These values are always measured at nominal air pressure. Changing between tire manufacturer permitted rim sizes will not affect the rest of the tire specifications and capabilities. The change in tire total width would have a minimal impact on tire traction and flotation. These parameters are largely influenced by inflation pressure and the load the tire is carrying.
Dave Paulk, Manager Field Technical Services, BKT USA Inc.
All wheel rims should be selected based on the tire manufacturer’s recommended and alternate options for the specific tire being used. The Tire and Rim Association lists both Design Rim (Recommended Rim) & Approved Rim (Alternate Rim) widths and contours for agricultural tires.
A tire’s recommended rim width identifies option tire was designed to. In contrast, alternate rim width identifies acceptable options on which the tire can be mounted and provide adequate performance.
Each rim width generally works with only a few tire widths. The flange contour is also important for mounting and bead seating. Some examples of contours are W, DW, F, and L.
Using a rim wider than listed manufacturer options flattens the tread face and the stability of the tractor is affected. In hard soil, there is less lug penetration and less traction. Stress is then concentrated in the shoulder area and increases the amount of shoulder tread wear. When the tire’s beads are mounted farther apart than intended, it forces the sidewall of the tire to flex in an area lower than normal. This creates circumferential carcass breaks and sidewall separations. We do not suggest going outside listed manufacturer parameters for any reason.

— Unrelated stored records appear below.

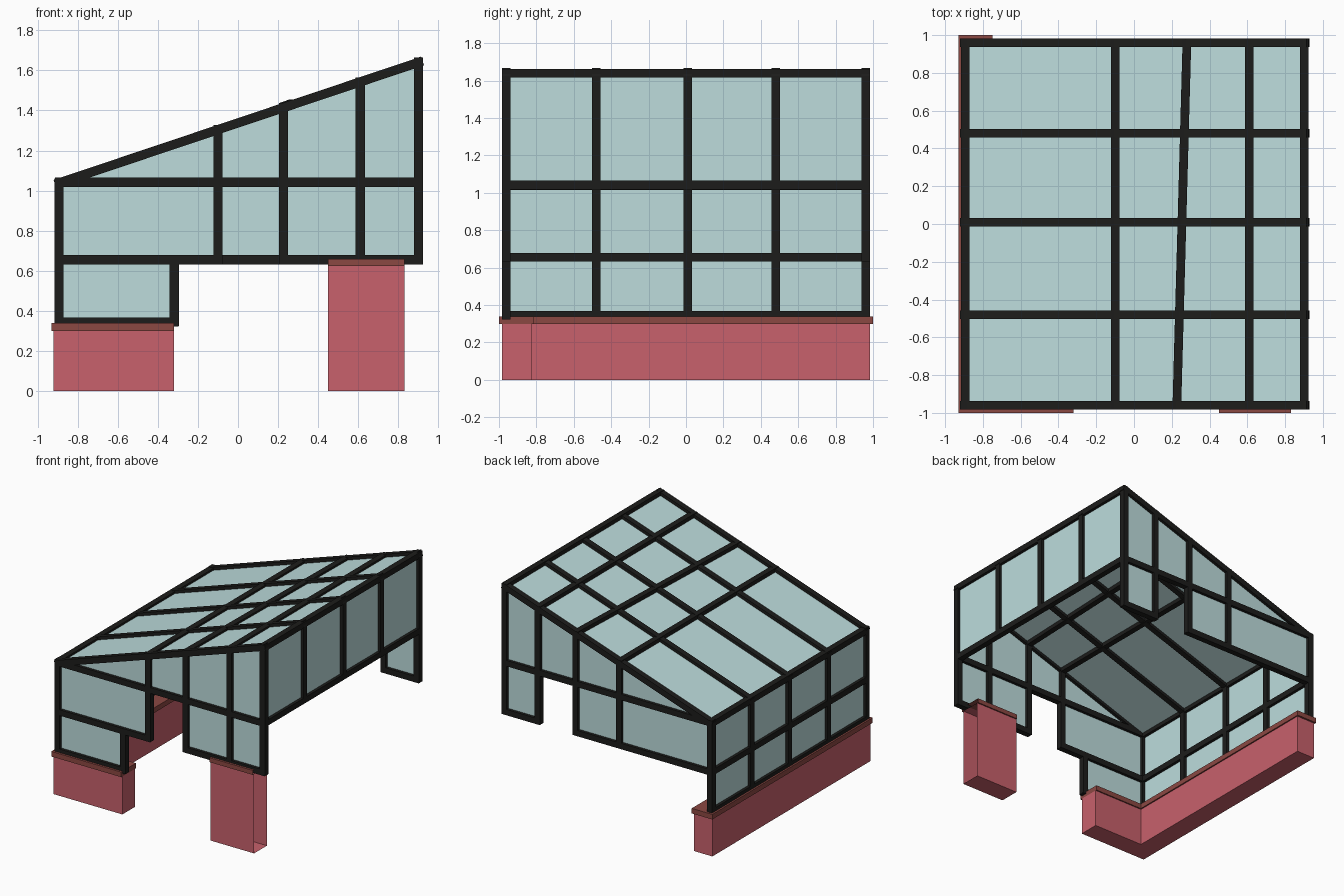
import bpy, bmesh
from mathutils import Vector, Matrix

if "Cube" in bpy.data.objects:
    bpy.data.objects.remove(bpy.data.objects["Cube"])

def material(name, rgb):
    m = bpy.data.materials.new(name)
    m.diffuse_color = (*rgb, 1)
    m.use_nodes = True
    m.node_tree.nodes["Principled BSDF"].inputs["Base Color"].default_value = m.diffuse_color
    return m

FRAME = material("dark_frame", (0.012, 0.012, 0.011))
GLASS = material("pale_glass", (0.51, 0.72, 0.72))
BRICK = material("red_brick", (0.58, 0.12, 0.15))
CAP = material("brown_cap", (0.26, 0.065, 0.055))

def finish(name, bm, mat):
    me = bpy.data.meshes.new(name)
    bm.to_mesh(me)
    bm.free()
    me.materials.append(mat)
    ob = bpy.data.objects.new(name, me)
    bpy.context.collection.objects.link(ob)

def bars(name, segs, t=0.046):
    """Square bars along each start/end pair."""
    bm = bmesh.new()
    for a, b in segs:
        a, b = Vector(a), Vector(b)
        d = b - a
        w = d.normalized()
        u = (Vector((0, 1, 0)) if abs(w.y) < 0.5 else Vector((0, 0, 1))).cross(w).normalized()
        rot = Matrix((u, w.cross(u), w)).transposed().to_4x4()
        scale = Matrix.Diagonal((t, t, d.length + t * 0.9, 1))
        bmesh.ops.create_cube(bm, size=1, matrix=Matrix.Translation((a + b) / 2) @ rot @ scale)
    finish(name, bm, FRAME)

def panes(name, polys):
    bm = bmesh.new()
    for p in polys:
        bm.faces.new([bm.verts.new(v) for v in p])
    finish(name, bm, GLASS)

def prism(name, outline, z0, z1, mat, open_ends=False):
    """Extruded outline; open_ends drops the faces looking along x."""
    bm = bmesh.new()
    f = bm.faces.new([bm.verts.new((x, y, z0)) for x, y in outline])
    top = bmesh.ops.extrude_face_region(bm, geom=[f], use_keep_orig=True)["geom"]
    bmesh.ops.translate(bm, vec=(0, 0, z1 - z0), verts=[v for v in top if isinstance(v, bmesh.types.BMVert)])
    bmesh.ops.recalc_face_normals(bm, faces=bm.faces)
    if open_ends:
        bmesh.ops.delete(bm, geom=[f for f in bm.faces if abs(f.normal.x) > 0.9], context='FACES_ONLY')
    finish(name, bm, mat)

L, R, Y = -0.893, 0.901, 0.96
BASE, LOW, MID = 0.345, 0.655, 1.042
COLS = (-0.48, 0.01, 0.48)

def roof(x):
    return 1.038 + (x - L) * 0.602 / (R - L)

# Front and back walls: each has one doorway below the middle rail
def gable(name, y, slant_x, door):
    xs = [L, -0.1, slant_x, 0.61, R]
    segs = [((L, y, roof(L)), (R, y, roof(R))), ((L, y, MID), (R, y, MID)),
            ((L, y, BASE), (L, y, roof(L)))]
    segs += [((x, y, LOW), (x, y, roof(x))) for x in xs[1:]]
    polys = [[(L, y, MID), (R, y, MID), (R, y, roof(R))]]
    for i in range(4):
        if i != door:
            a, b = xs[i], xs[i + 1]
            segs.append(((a, y, LOW), (b, y, LOW)))
            polys.append([(a, y, LOW), (b, y, LOW), (b, y, MID), (a, y, MID)])
    if y < 0:  # low panel standing on the short brick return
        e = -0.318
        segs += [((L, y, BASE), (e, y, BASE)), ((e, y, BASE), (e, y, LOW))]
        polys.append([(L, y, BASE), (e, y, BASE), (e, y, LOW), (L, y, LOW)])
    bars(name + "_frame", segs)
    panes(name + "_glass", polys)

gable("front_wall", -Y, 0.227, 1)
gable("back_wall", Y, 0.28, 2)

# Side walls: left runs to the brick, right stops at the middle rail
def side(name, x, levels):
    lo, hi = levels[0], levels[-1]
    bars(name + "_frame", [((x, -Y, z), (x, Y, z)) for z in levels]
         + [((x, y, lo), (x, y, hi)) for y in COLS])
    panes(name + "_glass", [[(x, -Y, lo), (x, Y, lo), (x, Y, hi), (x, -Y, hi)]])

side("left_wall", L, [BASE, LOW, roof(L)])
side("right_wall", R, [MID, roof(R)])

# Sloping roof
bars("roof_frame", [((L, y, roof(L)), (R, y, roof(R))) for y in COLS]
     + [((a, -Y, roof(a)), (b, Y, roof(b))) for a, b in ((-0.1, -0.1), (0.227, 0.28), (0.61, 0.61))])
panes("roof_glass", [[(L, -Y, roof(L)), (R, -Y, roof(R)), (R, Y, roof(R)), (L, Y, roof(L))]])

# L-shaped low brick wall and its cap
def ell(x0, y0, x1, xi, yi, y1):
    return [(x0, y0), (x1, y0), (x1, yi), (xi, yi), (xi, y1), (x0, y1)]

prism("low_brick_wall", ell(-0.92, -0.985, -0.32, -0.76, -0.825, 0.985), 0, 0.30, BRICK)
prism("low_wall_cap", ell(-0.93, -1.0, -0.32, -0.75, -0.815, 1.0), 0.30, 0.34, CAP)

# Brick pillar under the front wall, open at both ends
def rect(x0, y0, x1, y1):
    return [(x0, y0), (x1, y0), (x1, y1), (x0, y1)]

prism("brick_pillar", rect(0.45, -0.985, 0.83, -0.825), 0, 0.625, BRICK, True)
prism("pillar_cap", rect(0.45, -1.0, 0.83, -0.815), 0.625, 0.66, CAP, True)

Using a narrower rim than listed manufacturer options can cause mounting problems and impede the bead from seating properly to the wheel. Increased pressure from the bead to the rim flange can cause possible bead and sidewall separation to the tire and premature rim failure. The tread of the tire is rounded (like an overinflated tire), and tread wear is concentrated in the center of the tire. Therefore, traction in the field is greatly reduced. We do not suggest going outside listed manufacturer parameters for any reason.